▶ **PROBLEM**: Please reproduce, exactly as given, the lines running from the start of the data to the line containing "MATS[key] = m", inclusive, and omit the pictures.

▶ **PROVIDED RECORDS**:
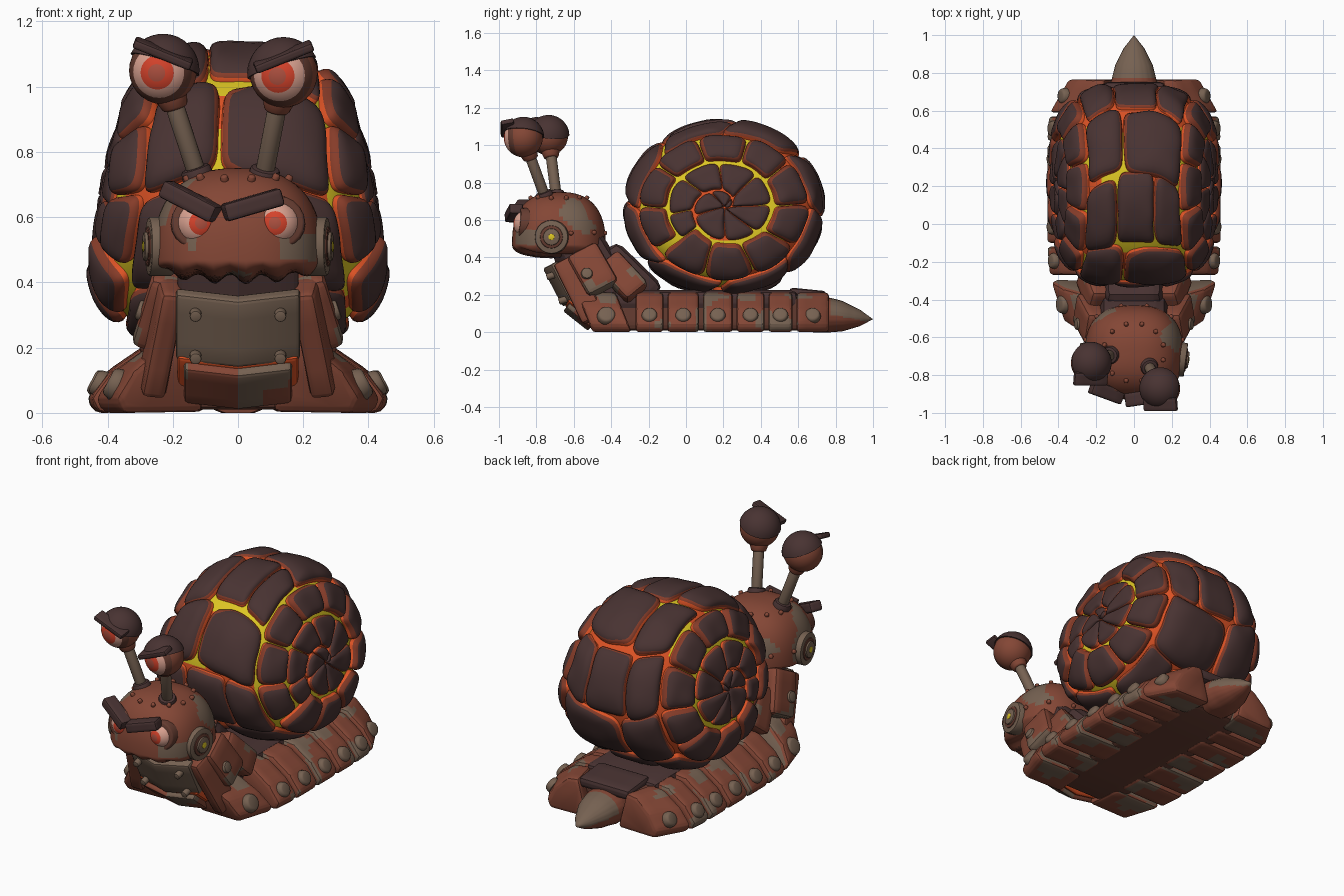
import bpy, bmesh, random
from math import sin, cos, asin, pi, radians
from mathutils import Vector, Matrix, Euler, noise

random.seed(4)
if "Cube" in bpy.data.objects:
    bpy.data.objects.remove(bpy.data.objects["Cube"])

COLOURS = {
    "rust": (.23, .062, .036), "dark_rust": (.13, .045, .03), "worn_metal": (.18, .12, .083),
    "charcoal": (.066, .033, .032), "ember": (.24, .045, .022), "orange": (.72, .085, .018),
    "yellow": (.72, .56, .017), "pink": (.7, .36, .28), "red": (.66, .055, .024), "iris": (.42, .08, .05)}
MATS = {}
for key, rgb in COLOURS.items():
    m = bpy.data.materials.new(key)
    m.use_nodes = True
    m.diffuse_color = (*rgb, 1)
    m.node_tree.nodes["Principled BSDF"].inputs["Base Color"].default_value = (*rgb, 1)
    MATS[key] = m


def make(name, bm, mats, mirror=False, angle=40, rule=None, recalc=True):
    """Turn a bmesh into an object, colouring its faces by a rule."""
    if recalc:
        bmesh.ops.recalc_face_normals(bm, faces=bm.faces[:])
    if rule:
        for f in bm.faces:
            f.material_index = rule(f.calc_center_median())
    me = bpy.data.meshes.new(name)
    bm.to_mesh(me)
    bm.free()
    for k in mats.split():
        me.materials.append(MATS[k])
    me.polygons.foreach_set("use_smooth", [True] * len(me.polygons))
    me.set_sharp_from_angle(angle=radians(angle))
    ob = bpy.data.objects.new(name, me)
    bpy.context.scene.collection.objects.link(ob)
    if mirror:
        ob.modifiers.new("mirror", "MIRROR").use_mirror_merge = False


def worn(p):
    return 1 if noise.noise(p * 7 + Vector((3, 1, 5))) > .16 else 0


def box(name, loc, size, rot, mats, bevel=.015, bend=0, mirror=False):
    """Bevelled slab, optionally folded back along its middle."""
    bm = bmesh.new()
    bmesh.ops.create_cube(bm, size=1, matrix=Matrix.Diagonal((*size, 1)))
    bmesh.ops.bevel(bm, geom=bm.edges[:], offset=bevel, segments=2, profile=.5, affect='EDGES')
    bmesh.ops.subdivide_edges(bm, edges=bm.edges[:], cuts=3, use_grid_fill=True)
    for v in bm.verts:
        v.co.y += bend * abs(v.co.x)
    bm.transform(Matrix.Translation(loc) @ Euler(rot).to_matrix().to_4x4())
    for v in bm.verts:
        v.co.z = max(v.co.z, 0)
    make(name, bm, mats, mirror, 30, worn if " " in mats else None)


def rod(name, a, b, r, mat, r2=None, mirror=False, bevel=.008):
    """Bevelled cylinder between two points."""
    a, b = Vector(a), Vector(b)
    bm = bmesh.new()
    bmesh.ops.create_cone(bm, cap_ends=True, segments=20, radius1=r, radius2=r2 or r, depth=(b - a).length)
    rims = [e for e in bm.edges if any(len(f.verts) > 4 for f in e.link_faces)]
    bmesh.ops.bevel(bm, geom=rims, offset=bevel, segments=2, profile=.5, affect='EDGES')
    turn = (b - a).to_track_quat('Z', 'Y').to_matrix().to_4x4()
    bm.transform(Matrix.Translation((a + b) / 2) @ turn)
    make(name, bm, mat, mirror)


# ---- Shell ----
CY, CZ, RY, RZ = .205, .668, .505, .432


def shell(a, t, h):
    """Point on the squarish shell; a turns about x, t runs from pole to pole."""
    rho, c = max(sin(t), 0) ** .625, cos(t)
    side = (1 if c > 0 else -1) * abs(c) ** .625
    y, z = rho * cos(a), rho * sin(a)
    w = .395 - .19 * RZ * z
    n = Vector((side * abs(side) ** 1.2 / w, rho ** 1.2 * y / RY, rho ** 1.2 * z / RZ))
    return Vector((w * side, CY + RY * y, CZ + RZ * z)) + n.normalized() * h


def outward(bm):
    bm.normal_update()
    bad = [f for f in bm.faces if f.normal.dot(f.calc_center_median() - Vector((0, CY, CZ))) < 0]
    bmesh.ops.reverse_faces(bm, faces=bad)


def rock(bm, coords, height, fill_u, fill_v, glow, n=16):
    """Pillow-shaped stone over a cell of the shell, glowing at the edges."""
    ks = [sin(pi / 2 * (2 * i / n - 1)) for i in range(n + 1)]
    grid = []
    for u in ks:
        row = []
        for v in ks:
            d = max(abs(u), abs(v))
            s = d / max((abs(u) ** 6 + abs(v) ** 6) ** (1 / 6), 1e-6)
            a, t = coords((u * s * fill_u + 1) / 2, (v * s * fill_v + 1) / 2)
            p = shell(a, t, height * (1 - d ** 5) ** .5 - .008 * (d > .99))
            row.append(bm.verts.new(p + noise.noise_vector(p * 8) * .009))
        grid.append(row)
    for i in range(n):
        for j in range(n):
            f = bm.faces.new((grid[i][j], grid[i + 1][j], grid[i + 1][j + 1], grid[i][j + 1]))
            ring = min(i, j, n - 1 - i, n - 1 - j)
            f.material_index = 2 if ring == 0 else 1 if ring <= glow else 0


def lava(p):
    r = (p.yz - Vector((CY, CZ))).length
    on_side = abs(p.x) > .2 and r < .36
    if on_side:
        return 0 if r > .17 else 1
    return 0 if p.y < .5 and noise.noise(p * 4) < .08 else 1


ROCK_MATS = "charcoal ember orange"
bm = bmesh.new()
bmesh.ops.create_uvsphere(bm, u_segments=64, v_segments=64, radius=1)
for v in bm.verts:
    # poles of the sphere become the two sides of the shell
    d = v.co.normalized()
    t = pi / 2 - asin(max(-1, min(1, d.z)))
    v.co = shell(Vector((d.x, d.y + 1e-9)).angle_signed(Vector((1, 0)), 0), t, -.002)
outward(bm)
make("lava_core", bm, "yellow orange", recalc=False, rule=lava)

# Spiral of stones on each side, opening into the outer whorl
COIL, LAST = 3.4 * pi, 5.4 * pi


def spiral(th):
    return .59 * sin(pi / 2 * min(max(th, 0) / COIL, 1)) ** .95


bm = bmesh.new()
th = .3
while th < LAST - .2:
    step = min(1.25 if th < 1.4 * pi else .8 if th < COIL else .62, LAST - th)
    if th < COIL < th + step:
        step = COIL - th + .001

    def cell(u, v, th=th, step=step):
        q = th + step * u
        lo, hi = spiral(q - 2 * pi), spiral(q) if th < COIL else .885
        return q + .7 - .4 * pi, asin((lo + (hi - lo) * v) ** 1.6)
    if th < COIL:
        rock(bm, cell, .032, .99, .93, 1)
    else:
        rock(bm, cell, .048, .985, .88, 2)
    th += step
outward(bm)
make("spiral_rocks", bm, ROCK_MATS, True, 50, recalc=False)

# Broad stones over the rim, in staggered rows
bm = bmesh.new()
EDGE, ROWS = asin(.875 ** 1.6), 8
for i in range(ROWS):
    splits = [pi / 2 + random.uniform(-.08, .08)] if i % 2 else [pi / 2 - .17, pi / 2 + .13]
    cuts = [EDGE] + splits + [pi - EDGE]
    for t0, t1 in zip(cuts, cuts[1:]):
        off, size = random.uniform(-.04, .04), 2 * pi / ROWS
        rock(bm, lambda u, v: (size * (i + u) + off + .12 * sin(3 * (t0 + (t1 - t0) * v)), t0 + (t1 - t0) * v),
             random.uniform(.035, .052), .985, .985, 1)
outward(bm)
make("rim_rocks", bm, ROCK_MATS, False, 50, recalc=False)

# ---- Foot: sole, skirt plates with bolts, tail ----
box("sole", (0, .12, .105), (.44, 1.15, .19), (0, 0, 0), "dark_rust", .03)
box("saddle", (0, .1, .17), (.46, 1.0, .11), (0, 0, 0), "charcoal", .04)
PROFILE = [(.13, .004), (.44, 0), (.465, .045), (.4, .13), (.29, .205), (.2, .215)]
SKIRT = [(-.5, -.29, .8, .95), (-.27, -.12, .97, 1), (-.1, .07, 1, 1), (.09, .25, 1, 1),
         (.27, .42, 1, 1), (.44, .57, 1, .98), (.59, .765, .97, .75)]
for k, (y0, y1, s0, s1) in enumerate(SKIRT, 1):
    bm = bmesh.new()
    ends = [[bm.verts.new((x * s, y - (.4 * z if k == 1 else 0), z)) for x, z in PROFILE]
            for y, s in ((y0, s0), (y1, s1))]
    n = len(PROFILE)
    bm.faces.new(ends[0])
    bm.faces.new(ends[1])
    for j in range(n):
        bm.faces.new((ends[0][j], ends[0][(j + 1) % n], ends[1][(j + 1) % n], ends[1][j]))
    bmesh.ops.bevel(bm, geom=bm.edges[:], offset=.02, segments=2, profile=.5, affect='EDGES')
    bmesh.ops.subdivide_edges(bm, edges=bm.edges[:], cuts=3, use_grid_fill=True)
    make(f"skirt_plate_{k}", bm, "rust worn_metal", True, 30, worn)
    base = Vector((.415 * (s0 + s1) / 2, (y0 + y1) / 2 - (.03 if k == 1 else 0), .082))
    r = .054 if k == 1 else .046
    rod(f"skirt_bolt_{k}", base, base + Vector((.034, 0, .018)), r, "worn_metal", r * .8, True, .01)

bm = bmesh.new()
tail = [(0, .66), (.12, .68), (.125, .74), (.1, .84), (.055, .93), (0, 1.0)]
vs = [bm.verts.new((r, y, 0)) for r, y in tail]
es = [bm.edges.new(p) for p in zip(vs, vs[1:])]
bmesh.ops.spin(bm, geom=vs + es, axis=(0, 1, 0), cent=(0, 0, 0), angle=2 * pi, steps=20)
bmesh.ops.remove_doubles(bm, verts=bm.verts[:], dist=.001)
bmesh.ops.subdivide_edges(bm, edges=bm.edges[:], cuts=2, use_grid_fill=True)
for v in bm.verts:
    v.co.z = max(0, v.co.z * .8 + .09 - .1 * max(0, v.co.y - .8))
make("tail_spike", bm, "rust worn_metal", rule=lambda p: 1 if p.z > .09 - .2 * (p.y - .8) and p.y > .77 else 0)
box("tail_cover", (0, .65, .2), (.32, .2, .06), (-.1, 0, 0), "charcoal", .02)

# ---- Neck and chest armour ----
box("neck", (0, -.47, .31), (.36, .26, .46), (.55, 0, 0), "charcoal", .07)
box("nape", (0, -.3, .31), (.3, .16, .36), (.8, 0, 0), "charcoal", .05)
box("throat", (0, -.665, .4), (.37, .08, .14), (.3, 0, 0), "charcoal", .015, .3)
box("chest_plate", (0, -.69, .25), (.38, .05, .23), (.48, 0, 0), "worn_metal", .012, .25)
box("chest_glow", (0, -.555, .1), (.37, .05, .21), (.9, 0, 0), "orange", .012, .15)
box("lower_chest_plate", (0, -.575, .08), (.33, .05, .17), (.9, 0, 0), "rust worn_metal", .012, .15)
box("chest_side", (.235, -.57, .23), (.075, .13, .36), (.48, -.1, -.2), "rust", .018, mirror=True)
box("neck_plate", (.235, -.5, .33), (.11, .18, .25), (.5, -.3, 0), "rust worn_metal", .025, mirror=True)
box("shoulder_plate", (.215, -.34, .295), (.11, .15, .25), (.72, -.35, 0), "rust worn_metal", .025, mirror=True)
rod("neck_bolt", (.27, -.53, .305), (.31, -.53, .318), .035, "worn_metal", .03, True)
for k, z in enumerate((.18, .31), 1):
    y = -.67 - .5 * (z - .22)
    rod(f"chest_rivet_{k}", (.13, y + .02, z), (.13, y - .03, z - .015), .018, "worn_metal", mirror=True, bevel=.005)

# ---- Head ----
HC = Vector((0, -.68, .47))
bm = bmesh.new()
bmesh.ops.create_uvsphere(bm, u_segments=64, v_segments=36, radius=1)
for v in bm.verts:
    d = v.co.copy()
    grow = (abs(d.x) ** 2.5 + abs(d.y) ** 2.5 + abs(d.z) ** 2.5) ** -.4
    d *= grow
    low = .06 + .015 * sin(17 * d.x)
    v.co = HC + Vector((d.x * .26, d.y * .25, d.z * (.28 if d.z > 0 else low)))
make("head", bm, "rust worn_metal dark_rust",
     rule=lambda p: 2 if p.z < .42 else 1 if noise.noise(p * 6 + Vector((1, 4, 2))) > .24 else 0)
for k, (q, e) in enumerate([(d, e) for d in range(-75, 256, 30) for e in (12, 55)], 1):
    q, e = radians(q), radians(e)
    d = Vector((cos(q) * cos(e), sin(q) * cos(e), sin(e)))
    if d.x < .1 or (d.y < -.2 and e < .5):
        continue
    d *= (abs(d.x) ** 2.5 + abs(d.y) ** 2.5 + abs(d.z) ** 2.5) ** -.4
    p = Vector((d.x * .26, d.y * .25, d.z * .28))
    rod(f"head_rivet_{k}", HC + p * .97, HC + p * 1.05, .014, "rust", .01, True, .004)

# Ear discs
EAR = Vector((.2, -.71, .51))
for part, depth, r, mat in (("rim", .075, .09, "worn_metal"), ("ring", .08, .062, "dark_rust"),
                            ("hub", .09, .045, "worn_metal"), ("light", .093, .018, "yellow")):
    rod("ear_" + part, EAR, EAR + Vector((depth, -.01, 0)), r, mat, mirror=True, bevel=.006)


def eyeball(name, c, r, look, white, mirror=False):
    """Sphere with iris, ring and white around its looking direction."""
    c, look = Vector(c), Vector(look).normalized()
    bm = bmesh.new()
    bmesh.ops.create_uvsphere(bm, u_segments=28, v_segments=36, radius=r)
    bm.transform(Matrix.Translation(c) @ look.to_track_quat('Z', 'Y').to_matrix().to_4x4())

    def rings(p):
        a = (p - c).angle(look)
        return sum(a > radians(k) for k in (14, 31, white, white + 16))
    make(name, bm, "iris red pink dark_rust rust", mirror, rule=rings)


def lid(name, c, r, up):
    """Cap of a sphere, facing the given way."""
    bm = bmesh.new()
    bmesh.ops.create_uvsphere(bm, u_segments=28, v_segments=20, radius=r)
    bmesh.ops.bisect_plane(bm, geom=bm.verts[:] + bm.edges[:] + bm.faces[:],
                           plane_co=(0, 0, r * .17), plane_no=(0, 0, 1), clear_inner=True)
    bmesh.ops.holes_fill(bm, edges=[e for e in bm.edges if e.is_boundary])
    bm.transform(Matrix.Translation(c) @ Vector(up).to_track_quat('Z', 'Y').to_matrix().to_4x4())
    make(name, bm, "charcoal")


# Face eyes and heavy brows
rod("eye_socket", (.115, -.8, .575), (.125, -.893, .585), .095, "dark_rust", .08, True)
eyeball("face_eye", (.12, -.85, .58), .073, (-.1, -1, .03), 75, True)
box("right_brow", (-.145, -.89, .648), (.19, .075, .055), (0, .45, -.35), "charcoal", .01)
box("left_brow", (.045, -.92, .638), (.185, .075, .055), (0, -.28, .15), "charcoal", .01)

# Eye stalks
for side, base, c, tilt in (("right", (-.115, -.69, .70), (-.23, -.735, 1.05), .32),
                            ("left", (.075, -.745, .70), (.14, -.87, 1.04), -.32)):
    b, c = Vector(base), Vector(c)
    d = (c - b).normalized()
    rod(side + "_stalk", b, c, .029, "worn_metal")
    rod(side + "_stalk_collar", b, b + d * .055, .052, "charcoal", .045)
    rod(side + "_stalk_cup", c - d * .125, c - d * .07, .038, "rust", .055)
    eyeball(side + "_stalk_eye", c, .104, (-.2, -1, -.08), 52)
    lid(side + "_stalk_lid", c, .112, (tilt, .12, 1))
    # slanted brim over the eye
    box(side + "_lid_brim", c + Vector((0, -.085, .052)), (.19, .07, .028), (.2, tilt * 1.2, 0), "charcoal", .008)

▶ **SOLVED PROBLEM**:
import bpy, bmesh, random
from math import sin, cos, asin, pi, radians
from mathutils import Vector, Matrix, Euler, noise

random.seed(4)
if "Cube" in bpy.data.objects:
    bpy.data.objects.remove(bpy.data.objects["Cube"])

COLOURS = {
    "rust": (.23, .062, .036), "dark_rust": (.13, .045, .03), "worn_metal": (.18, .12, .083),
    "charcoal": (.066, .033, .032), "ember": (.24, .045, .022), "orange": (.72, .085, .018),
    "yellow": (.72, .56, .017), "pink": (.7, .36, .28), "red": (.66, .055, .024), "iris": (.42, .08, .05)}
MATS = {}
for key, rgb in COLOURS.items():
    m = bpy.data.materials.new(key)
    m.use_nodes = True
    m.diffuse_color = (*rgb, 1)
    m.node_tree.nodes["Principled BSDF"].inputs["Base Color"].default_value = (*rgb, 1)
    MATS[key] = m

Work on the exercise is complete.